§ **WHAT THE TASK REQUIRES**:
Copy the lines below as they are; omit the images they contain.

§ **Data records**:
==*==
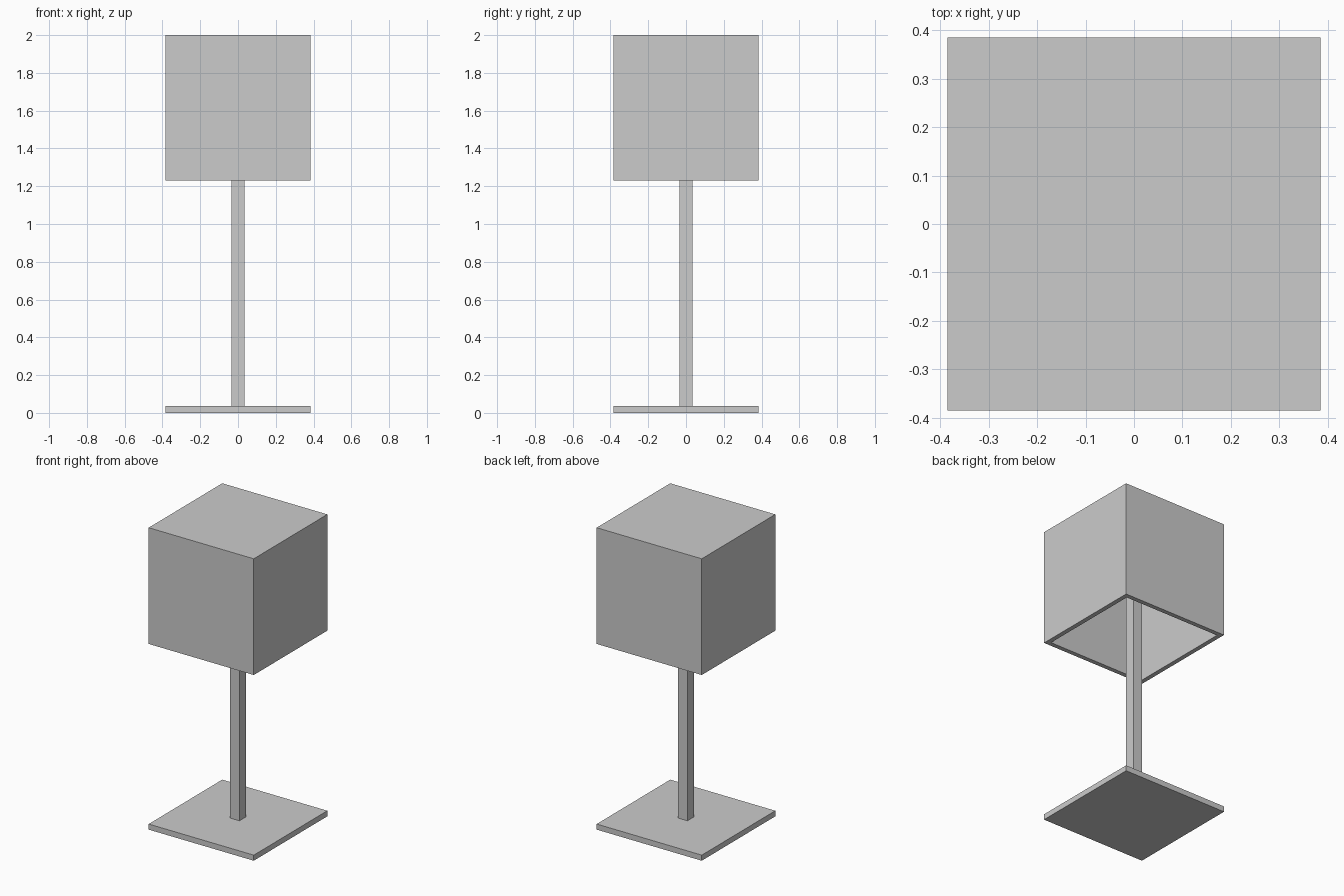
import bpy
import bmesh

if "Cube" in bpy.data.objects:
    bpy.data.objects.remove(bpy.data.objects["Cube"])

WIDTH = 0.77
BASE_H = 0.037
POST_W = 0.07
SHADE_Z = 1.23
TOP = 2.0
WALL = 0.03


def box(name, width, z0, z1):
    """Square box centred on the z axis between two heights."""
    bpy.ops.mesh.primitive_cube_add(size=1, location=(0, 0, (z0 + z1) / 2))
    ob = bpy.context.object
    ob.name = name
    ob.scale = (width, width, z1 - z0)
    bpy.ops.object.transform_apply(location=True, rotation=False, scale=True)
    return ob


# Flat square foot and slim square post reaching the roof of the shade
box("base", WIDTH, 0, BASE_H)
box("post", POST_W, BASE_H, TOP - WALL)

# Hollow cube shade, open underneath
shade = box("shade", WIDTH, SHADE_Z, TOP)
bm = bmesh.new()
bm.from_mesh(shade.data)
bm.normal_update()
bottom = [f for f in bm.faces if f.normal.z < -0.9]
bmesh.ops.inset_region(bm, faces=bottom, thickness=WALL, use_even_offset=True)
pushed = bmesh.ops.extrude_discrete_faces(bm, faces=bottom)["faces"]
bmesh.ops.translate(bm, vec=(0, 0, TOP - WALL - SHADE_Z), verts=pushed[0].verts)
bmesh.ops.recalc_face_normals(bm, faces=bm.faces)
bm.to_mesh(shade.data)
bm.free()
==*==
§ **REPLY**:
import bpy
import bmesh

if "Cube" in bpy.data.objects:
    bpy.data.objects.remove(bpy.data.objects["Cube"])

WIDTH = 0.77
BASE_H = 0.037
POST_W = 0.07
SHADE_Z = 1.23
TOP = 2.0
WALL = 0.03


def box(name, width, z0, z1):
    """Square box centred on the z axis between two heights."""
    bpy.ops.mesh.primitive_cube_add(size=1, location=(0, 0, (z0 + z1) / 2))
    ob = bpy.context.object
    ob.name = name
    ob.scale = (width, width, z1 - z0)
    bpy.ops.object.transform_apply(location=True, rotation=False, scale=True)
    return ob


# Flat square foot and slim square post reaching the roof of the shade
box("base", WIDTH, 0, BASE_H)
box("post", POST_W, BASE_H, TOP - WALL)

# Hollow cube shade, open underneath
shade = box("shade", WIDTH, SHADE_Z, TOP)
bm = bmesh.new()
bm.from_mesh(shade.data)
bm.normal_update()
bottom = [f for f in bm.faces if f.normal.z < -0.9]
bmesh.ops.inset_region(bm, faces=bottom, thickness=WALL, use_even_offset=True)
pushed = bmesh.ops.extrude_discrete_faces(bm, faces=bottom)["faces"]
bmesh.ops.translate(bm, vec=(0, 0, TOP - WALL - SHADE_Z), verts=pushed[0].verts)
bmesh.ops.recalc_face_normals(bm, faces=bm.faces)
bm.to_mesh(shade.data)
bm.free()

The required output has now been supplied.